- Expected Feb 1, 2020
Ivory Tower is a campus thriller about Margolis Santos, a charismatic film professor in her prime, who risks her career and life to uncover sexual corruption inside her university’s football program where rich boosters pay sorority girls to have sex with star recruits. When we find Margolis, she’s embroiled in a sex scandal of her own that sends her life into a tailspin. She unthinkingly sleeps with a student from another school, and when the parents find out, they threaten to sue her university. To protect its reputation, the ambitious university president, Art ‘Lightning’ Lane, decides to fire her. As she fights for her job, Margolis slowly learns from her 17-year-old daughter, Brie, and crackerjack senior, Emma Barnes, what is happening in the Theta sorority house. Billionaire football donor, Chet Orchard, is orchestrating there a new recruiting scheme where Theta sisters ‘date’ potential players with the expectation of sexual favors. Margolis is desperate to put a stop to the sexual exploitation and violence. The trouble is, her husband, Frank Sinoro, is the head football coach, while her daughter loves the sorority, so she has to make a choice. Margolis has to find a way to protect her family, while also saving the women on campus and, eventually, her own soul.

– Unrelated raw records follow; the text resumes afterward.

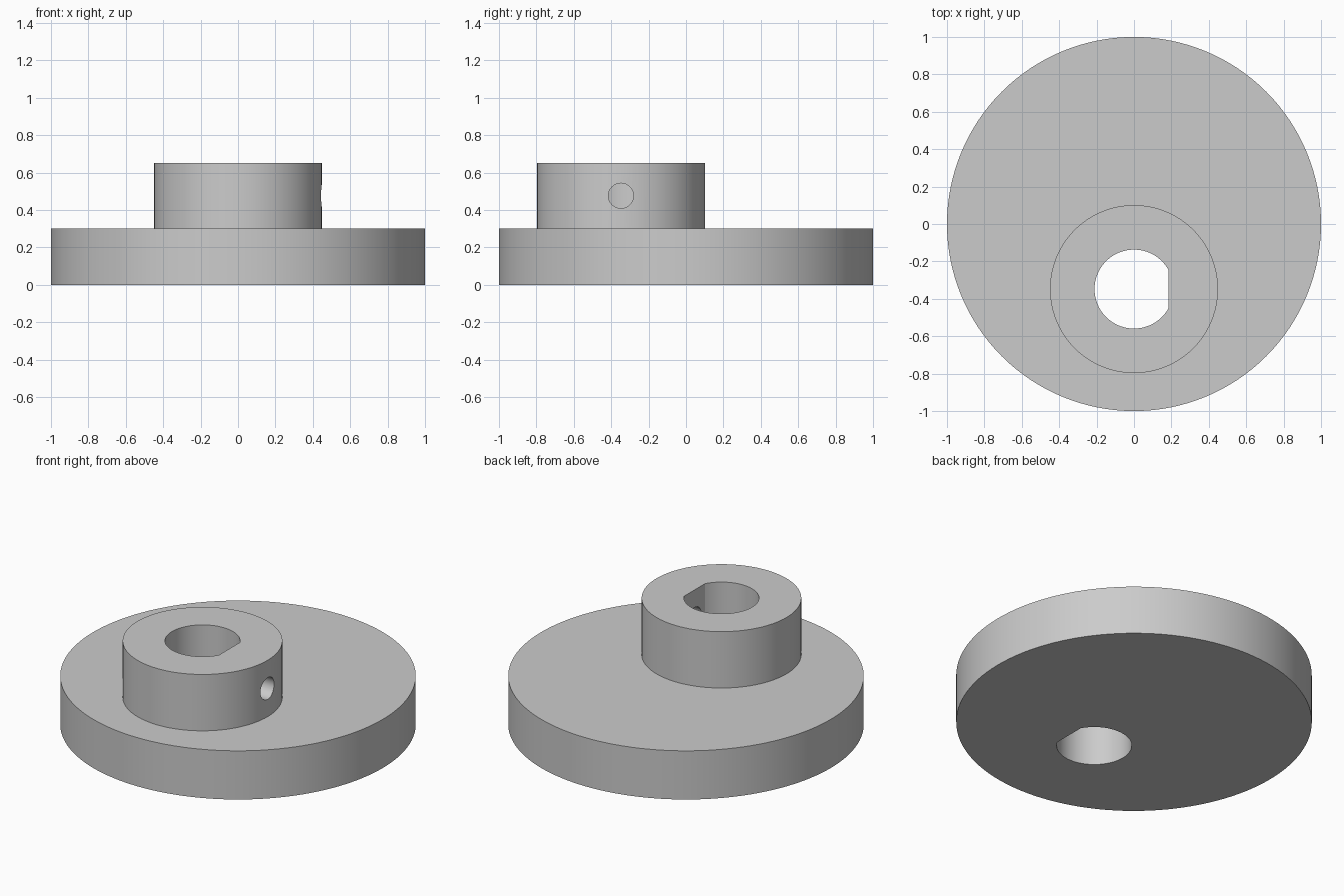
import bpy, bmesh, math

cube = bpy.data.objects.get("Cube")
if cube:
    bpy.data.objects.remove(cube, do_unlink=True)

HUB_Y = -0.348
DISC_TOP, HUB_TOP = 0.302, 0.652
BORE_R, FLAT_X = 0.211, 0.185

grey = bpy.data.materials.new("plain grey")
grey.use_nodes = True
colour = (0.6, 0.6, 0.6, 1)
grey.diffuse_color = colour
grey.node_tree.nodes["Principled BSDF"].inputs["Base Color"].default_value = colour


def circle(radius, count, start=0.0, sweep=2 * math.pi, closed=True):
    steps = count if closed else count - 1
    return [(radius * math.cos(start + sweep * i / steps),
             radius * math.sin(start + sweep * i / steps)) for i in range(count)]


def prism(name, profile, height, location, rotation=(0, 0, 0)):
    """Extrude a closed outline along its local z axis."""
    bm = bmesh.new()
    face = bm.faces.new([bm.verts.new((x, y, 0)) for x, y in profile])
    top = bmesh.ops.extrude_face_region(bm, geom=[face])["geom"]
    verts = [v for v in top if isinstance(v, bmesh.types.BMVert)]
    bmesh.ops.translate(bm, verts=verts, vec=(0, 0, height))
    bmesh.ops.recalc_face_normals(bm, faces=bm.faces)
    mesh = bpy.data.meshes.new(name)
    bm.to_mesh(mesh)
    bm.free()
    mesh.materials.append(grey)
    obj = bpy.data.objects.new(name, mesh)
    obj.location, obj.rotation_euler = location, rotation
    bpy.context.collection.objects.link(obj)
    return obj


def combine(target, tool, operation):
    """Apply a boolean and discard the tool."""
    mod = target.modifiers.new(tool.name, 'BOOLEAN')
    mod.operation, mod.solver, mod.object = operation, 'EXACT', tool
    bpy.context.view_layer.objects.active = target
    bpy.ops.object.modifier_apply(modifier=mod.name)
    bpy.data.objects.remove(tool, do_unlink=True)


# Round base disc with an off-centre hub
body = prism("eccentric_disc", circle(1.0, 128), DISC_TOP, (0, 0, 0))
hub = prism("hub", circle(0.449, 96), HUB_TOP - 0.1, (0, HUB_Y, 0.1))
combine(body, hub, 'UNION')

# D-shaped shaft bore through hub and disc, flat on the left side
half = math.acos(FLAT_X / BORE_R)
d_profile = circle(BORE_R, 72, half, 2 * (math.pi - half), closed=False)
bore = prism("shaft_bore", d_profile, 1.0, (0, HUB_Y, -0.1))
combine(body, bore, 'DIFFERENCE')

# Set-screw hole from the hub's left side into the bore
screw = prism("screw_hole", circle(0.067, 48), 0.5, (0.1, HUB_Y, 0.476),
              (0, math.pi / 2, 0))
combine(body, screw, 'DIFFERENCE')

# Smooth round walls, crisp rims
bpy.ops.object.select_all(action='DESELECT')
body.select_set(True)
bpy.context.view_layer.objects.active = body
bpy.ops.object.shade_smooth_by_angle(angle=math.radians(25))
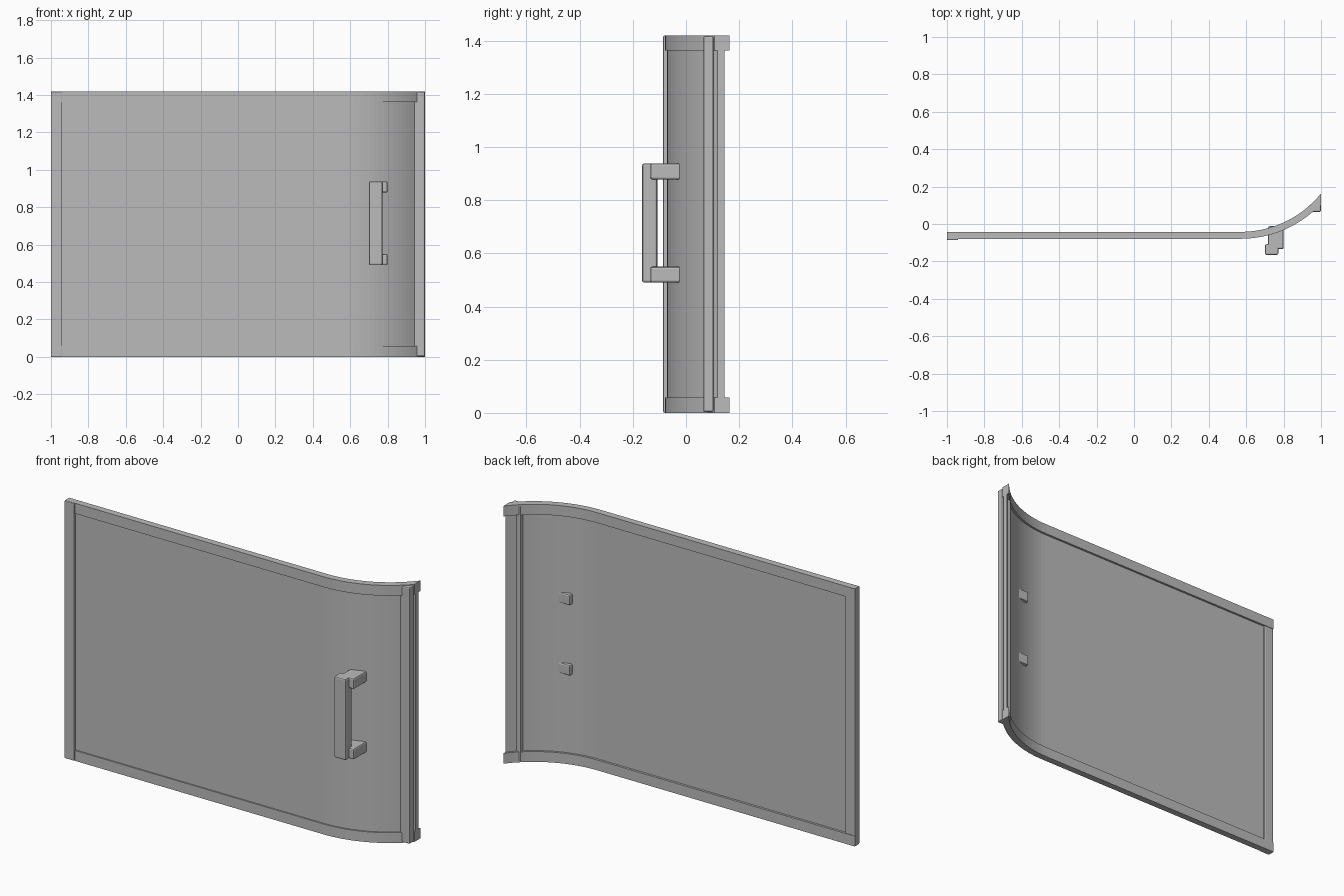
import bpy
import bmesh
from math import asin, sin, cos

cube = bpy.data.objects.get("Cube")
if cube:
    bpy.data.objects.remove(cube, do_unlink=True)

HEIGHT = 1.42
RAIL = 0.057
BEND_X, BEND_Y = 0.57, 0.511   # centre of the bend
SEGMENTS = 18

grey = bpy.data.materials.new("light grey")
grey.use_nodes = True
grey.diffuse_color = (0.5, 0.5, 0.5, 1)
grey.node_tree.nodes["Principled BSDF"].inputs["Base Color"].default_value = (0.5, 0.5, 0.5, 1)


def finish(name, bm):
    bmesh.ops.recalc_face_normals(bm, faces=bm.faces[:])
    mesh = bpy.data.meshes.new(name)
    bm.to_mesh(mesh)
    bm.free()
    mesh.materials.append(grey)
    obj = bpy.data.objects.new(name, mesh)
    bpy.context.collection.objects.link(obj)
    return obj


def sheet_line(radius, start):
    """Straight run followed by an arc that is cut off at x = 1."""
    end = asin((1 - BEND_X) / radius)
    line = [(start, BEND_Y - radius)]
    for i in range(SEGMENTS + 1):
        a = end * i / SEGMENTS
        line.append((BEND_X + radius * sin(a), BEND_Y - radius * cos(a)))
    return line


def bent_sheet(name, outer, inner, z0, z1, start=-1.0):
    """Sheet between two bend radii, extruded from z0 to z1."""
    bm = bmesh.new()
    front, back = sheet_line(outer, start), sheet_line(inner, start)
    low = [[bm.verts.new((x, y, z0)) for x, y in line] for line in (front, back)]
    strip = [bm.faces.new((low[0][i], low[0][i + 1], low[1][i + 1], low[1][i]))
             for i in range(len(front) - 1)]
    ext = bmesh.ops.extrude_face_region(bm, geom=strip, use_keep_orig=True)
    top = [v for v in ext["geom"] if isinstance(v, bmesh.types.BMVert)]
    bmesh.ops.translate(bm, verts=top, vec=(0, 0, z1 - z0))
    return finish(name, bm)


def bar(name, x, y, z, bevel):
    """Box given by its ranges, with bevelled edges."""
    bm = bmesh.new()
    bmesh.ops.create_cube(bm, size=1)
    for v in bm.verts:
        v.co = [r[0] if c < 0 else r[1] for c, r in zip(v.co, (x, y, z))]
    obj = finish(name, bm)
    mod = obj.modifiers.new("soft edges", "BEVEL")
    mod.width = bevel
    mod.segments = 2
    return obj


# Bent panel and the rails along its top and bottom
bent_sheet("panel", 0.5825, 0.565, 0.02, HEIGHT - 0.02, -0.99)
bent_sheet("bottom_rail", 0.59, 0.553, 0, RAIL)
bent_sheet("top_rail", 0.59, 0.553, HEIGHT - RAIL, HEIGHT)

# Upright posts at both ends
bar("hinge_post", (-1, -0.94), (-0.086, -0.045), (0.001, HEIGHT - 0.001), 0.005)
bar("closing_post", (0.937, 1), (0.065, 0.104), (0.003, HEIGHT - 0.003), 0.007)

# Handle with two mounts that pass through the panel
bar("handle_grip", (0.70, 0.772), (-0.165, -0.108), (0.49, 0.938), 0.008)
for name, z in (("lower_handle_mount", 0.49), ("upper_handle_mount", 0.878)):
    bar(name, (0.717, 0.80), (-0.134, -0.012), (z, z + 0.06), 0.008)
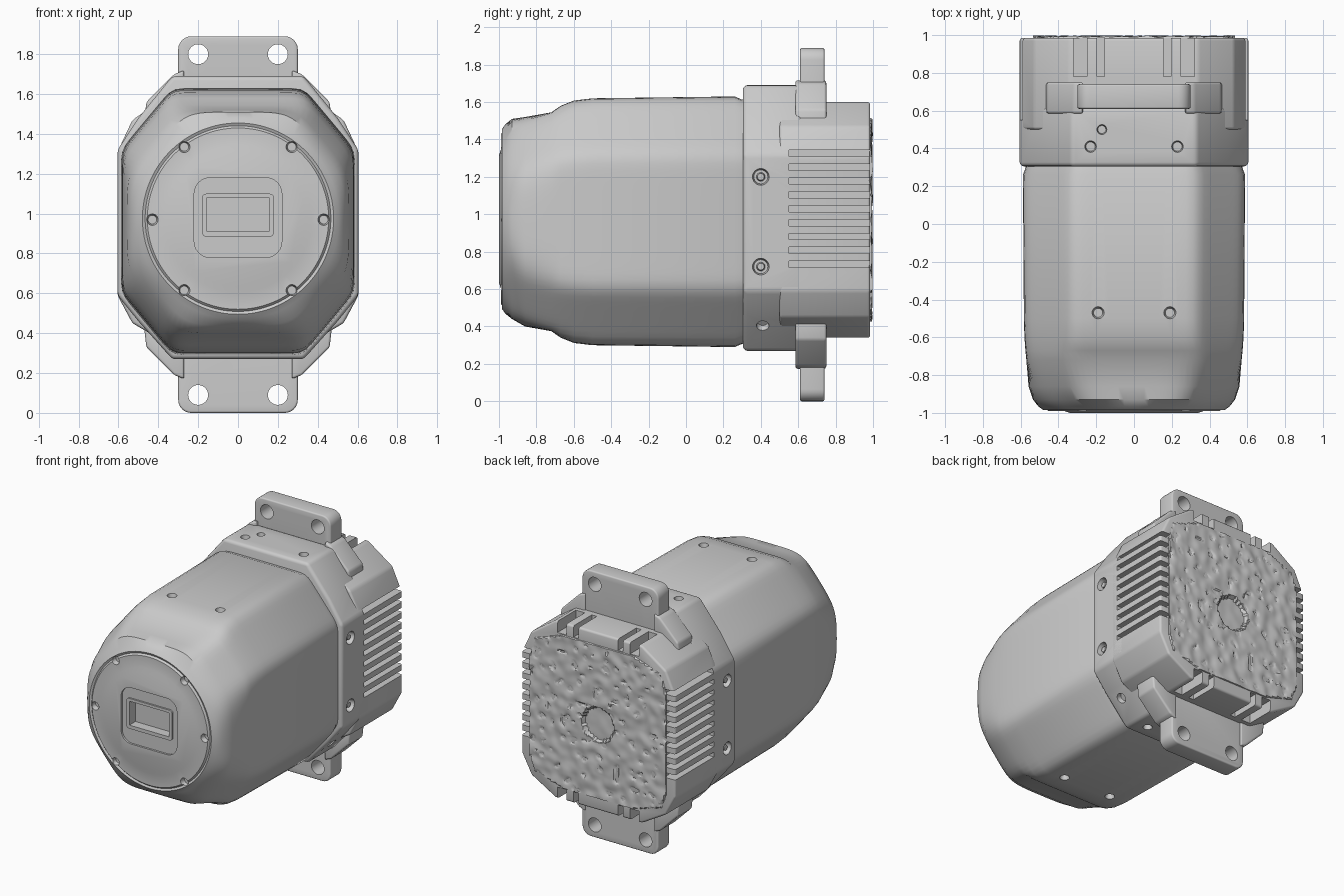
import bpy, bmesh, math
from mathutils import Vector, Matrix, noise

if "Cube" in bpy.data.objects:
    bpy.data.objects.remove(bpy.data.objects["Cube"])


def finish(name, bm):
    bmesh.ops.recalc_face_normals(bm, faces=bm.faces)
    me = bpy.data.meshes.new(name)
    bm.to_mesh(me)
    bm.free()
    ob = bpy.data.objects.new(name, me)
    bpy.context.collection.objects.link(ob)
    return ob


def add_prism(bm, pts, y0, y1):
    a = [bm.verts.new((x, y0, z)) for x, z in pts]
    b = [bm.verts.new((x, y1, z)) for x, z in pts]
    bm.faces.new(a)
    bm.faces.new(b[::-1])
    for i in range(len(pts)):
        j = (i + 1) % len(pts)
        bm.faces.new((a[i], b[i], b[j], a[j]))


def prism(name, pts, y0, y1, bevel=0.0):
    bm = bmesh.new()
    add_prism(bm, pts, y0, y1)
    bmesh.ops.recalc_face_normals(bm, faces=bm.faces)
    if bevel:
        edges = [e for e in bm.edges if e.calc_face_angle(0) > 0.4]
        bmesh.ops.bevel(bm, geom=edges, offset=bevel, segments=3, profile=0.5,
                        affect='EDGES', clamp_overlap=True)
    return finish(name, bm)


def both_sides(half):
    return half + [(-x, z) for x, z in reversed(half)]


def rect(x0, x1, z0, z1):
    return [(x0, z1), (x1, z1), (x1, z0), (x0, z0)]


def rounded_rect(hx, z0, z1, r, n=6):
    pts = []
    for k, (cx, cz) in enumerate([(hx - r, z1 - r), (r - hx, z1 - r), (r - hx, z0 + r), (hx - r, z0 + r)]):
        for i in range(n + 1):
            t = math.pi / 2 * (k + i / n)
            pts.append((cx + r * math.cos(t), cz + r * math.sin(t)))
    return pts


def drills(items):
    # items: position, outward axis, radius, depth, taper
    bm = bmesh.new()
    for pos, axis, r, depth, taper in items:
        ax = Vector(axis).normalized()
        m = Matrix.Translation(pos) @ ax.to_track_quat('Z', 'Y').to_matrix().to_4x4()
        bmesh.ops.create_cone(bm, cap_ends=True, segments=24, radius1=r * taper, radius2=r,
                              depth=depth * 2, matrix=m)
    return finish("hole_cutter", bm)


def boxes(items):
    bm = bmesh.new()
    for x0, x1, y0, y1, z0, z1 in items:
        add_prism(bm, rect(x0, x1, z0, z1), y0, y1)
    return finish("slot_cutter", bm)


def cut(ob, cutter, keep=False):
    cutter.hide_render = True
    mod = ob.modifiers.new("cut", 'BOOLEAN')
    mod.operation, mod.solver, mod.object = 'DIFFERENCE', 'EXACT', cutter
    bpy.context.view_layer.objects.active = ob
    bpy.ops.object.modifier_apply(modifier=mod.name)
    if not keep:
        bpy.data.objects.remove(cutter)


# Motor body: lofted sections that go from a round face to an octagon
def radius(t, hx, hz, d, p):
    if p == 0:
        return hx
    c, s = abs(math.cos(t)), abs(math.sin(t))
    diag = (0.768 * c + 0.64 * s) / d
    return ((c / hx) ** p + (s / hz) ** p + diag ** p) ** (-1 / p)


sections = [(-1.0, .34, 0, 0, 0), (-.99, .37, 0, 0, 0), (-.99, .455, 0, 0, 0), (-.978, .466, 0, 0, 0),
            (-.985, .48, 0, 0, 0), (-.965, .507, 0, 0, 0), (-.93, .535, .535, .545, 16),
            (-.86, .558, .56, .59, 20), (-.72, .57, .585, .645, 30), (-.67, .575, .62, .657, 35),
            (-.60, .58, .648, .668, 40), (-.5, .583, .66, .675, 45), (.26, .588, .67, .683, 45),
            (.295, .575, .655, .67, 45), (.34, .57, .65, .665, 45)]
N = 128
bm = bmesh.new()
rings = []
for y, hx, hz, d, p in sections:
    cz = 0.975 if y < -.9 else 0.96
    ring = []
    for i in range(N):
        t = 2 * math.pi * i / N
        r = radius(t, hx, hz, d, p)
        ring.append(bm.verts.new((r * math.cos(t), y, cz + r * math.sin(t))))
    rings.append(ring)
for a, b in zip(rings, rings[1:]):
    for i in range(N):
        j = (i + 1) % N
        bm.faces.new((a[i], a[j], b[j], b[i]))
bm.faces.new(rings[0])
bm.faces.new(rings[-1][::-1])
body = finish("motor_body", bm)

# Face screws, top and bottom screws, connector recess
front = [(x, z) for x in (-.27, .27) for z in (.615, 1.335)] + [(-.43, .97), (.43, .97)]
holes = [((x, -.99, z), (0, -1, 0), .036, .035, .6) for x, z in front]
holes += [((x, -.47, z), (0, 0, s), .04, .035, .6) for x in (-.19, .19) for z, s in ((1.62, 1), (.30, -1))]
cut(body, drills(holes))
cut(body, prism("recess_cutter", rounded_rect(.22, .78, 1.18, .08), -1.1, -.986))
cut(body, boxes([(-.155, .155, -1.1, -.93, .91, 1.08)]))
frame = prism("connector_frame", rounded_rect(.18, .885, 1.1, .02), -.998, -.95)
cut(frame, boxes([(-.155, .155, -1.1, -.9, .91, 1.08)]))

# Collar and rear housing
collar = prism("collar", both_sides([(.33, 1.69), (.5, 1.48), (.605, 1.32), (.605, .59), (.5, .46), (.33, .27)]),
               .305, .62, .022)
housing = prism("rear_housing", both_sides([(.34, 1.6), (.53, 1.47), (.605, 1.31), (.605, .59),
                                            (.53, .45), (.34, .34)]), .5, .985, .015)

# Cooling slots on both sides
slots = []
for i in range(9):
    z = .733 + i * .0741
    slots += [(s - .1, s + .1, .55, 1.1, z - .017, z + .017) for s in (-.62, .62)]
slot_cutter = boxes(slots)
cut(collar, slot_cutter, keep=True)
cut(housing, slot_cutter)

# Notches in the top and bottom rear edges, and the round rear recess
notches = []
for s in (-1, 1):
    for x, w in ((.175, .02), (.285, .035)):
        notches += [(s * x - w, s * x + w, .78, 1.1, z0, z1) for z0, z1 in ((1.52, 1.8), (.1, .42))]
cut(housing, boxes(notches))
cut(housing, drills([((0, 1.0, .95), (0, 1, 0), .125, .06, 1)]))

# Collar screw holes
holes = []
for s in (-1, 1):
    holes += [((s * .6, .4, z), (s, 0, 0), .05, .035, .75) for z in (1.2, .72)]
    holes += [((s * .452, .41, .403), (s * .75, 0, -.66), .04, .035, .7)]
    holes += [((s * .23, .41, z), (0, 0, d), .035, .035, .7) for z, d in ((1.685, 1), (.275, -1))]
holes += [((-.17, .5, 1.685), (0, 0, 1), .03, .035, .7)]
cut(collar, drills(holes))

# Screws seated in the side holes
for s, side in ((-1, "left"), (1, "right")):
    bm = bmesh.new()
    for z in (1.2, .72):
        bmesh.ops.create_cone(bm, cap_ends=True, segments=16, radius1=.024, radius2=.018, depth=.03,
                              matrix=Matrix.Translation((s * .578, .4, z)) @ Matrix.Rotation(s * math.pi / 2, 4, 'Y'))
    finish(side + "_collar_screws", bm)

# Mounting ears with draped feet, top and bottom
for name, f in (("top", lambda z: z), ("bottom", lambda z: 1.89 - z)):
    pts = [(x, f(z)) for x, z in rounded_rect(.3, 1.3, 1.89, .065)]
    ear = prism(name + "_mounting_ear", pts, .61, .74, .01)
    cut(ear, drills([((x, .67, f(1.80)), (0, 1, 0), .05, .2, 1) for x in (-.2, .2)]))
    for s, side in ((-1, "left"), (1, "right")):
        foot = [(.27, 1.72), (.32, 1.70), (.46, 1.56), (.47, 1.47), (.40, 1.42), (.27, 1.42)]
        prism(f"{name}_{side}_ear_foot", [(s * x, f(z)) for x, z in foot], .585, .75, .012)

# Rough cast back plate
outline = both_sides([(.28, 1.515), (.5, 1.44), (.535, 1.31), (.535, .59), (.5, .49), (.28, .425)])
bm = bmesh.new()
bmesh.ops.create_grid(bm, x_segments=110, y_segments=110, size=.7,
                      matrix=Matrix.Translation((0, 0, .95)) @ Matrix.Rotation(math.pi / 2, 4, 'X'))
for (x0, z0), (x1, z1) in zip(outline, outline[1:] + outline[:1]):
    n = Vector((z1 - z0, 0, x0 - x1))
    if n.dot(Vector((x0, 0, z0 - .95))) < 0:
        n.negate()
    bmesh.ops.bisect_plane(bm, geom=bm.verts[:] + bm.edges[:] + bm.faces[:], plane_co=(x0, 0, z0),
                           plane_no=n, clear_outer=True)
for v in bm.verts:
    r = math.hypot(v.co.x, v.co.z - .95)
    k = noise.noise(Vector((v.co.x * 15, 3.3, v.co.z * 15)))
    pit = noise.noise(Vector((v.co.x * 24, 9.1, v.co.z * 24)))
    v.co.y = .992 + .010 * max(-.6, min(.8, k)) - (.010 if pit > .42 else 0)
    if r < .12:
        v.co.y = .965 + .004 * k
    elif v.is_boundary:
        v.co.y = .982
finish("back_plate", bm)

# Smooth shading with sharp edges kept
bpy.ops.object.select_all(action='DESELECT')
for ob in bpy.data.objects:
    ob.select_set(True)
bpy.context.view_layer.objects.active = body
bpy.ops.object.shade_smooth_by_angle(angle=math.radians(32))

Professor Margolis Santos, the protagonist of this intriguing, smoothly written first novel from scholar Jenkins (Poetic Obligation: Ethics in Experimental American Poetry After 1945), teaches cinema studies at Athens University. Located in the Deep South, the university is proud of its football team and demands that it win at all costs. That Margolis's soon-to-be-ex-husband, Frank, coaches the team has put increasing pressure on their deteriorating relationship. Meanwhile, Margolis faces possible dismissal because of an affair with a student from a local junior college. As she digs in to fight to save her job, she stumbles on a much larger and more insidious network of corruption and vice. Margolis becomes the target of a powerful group of ruthless men who will stop at nothing to maintain their position. The linear narration slips easily into and out of a cinematic script version of the action and enlightening excerpts from Margolis's lectures on film structure. These tricks enhance the characterization and plot as well as lend a pleasing rhythm to the book. Jenkins has made an impressive start as a novelist. (Self-published)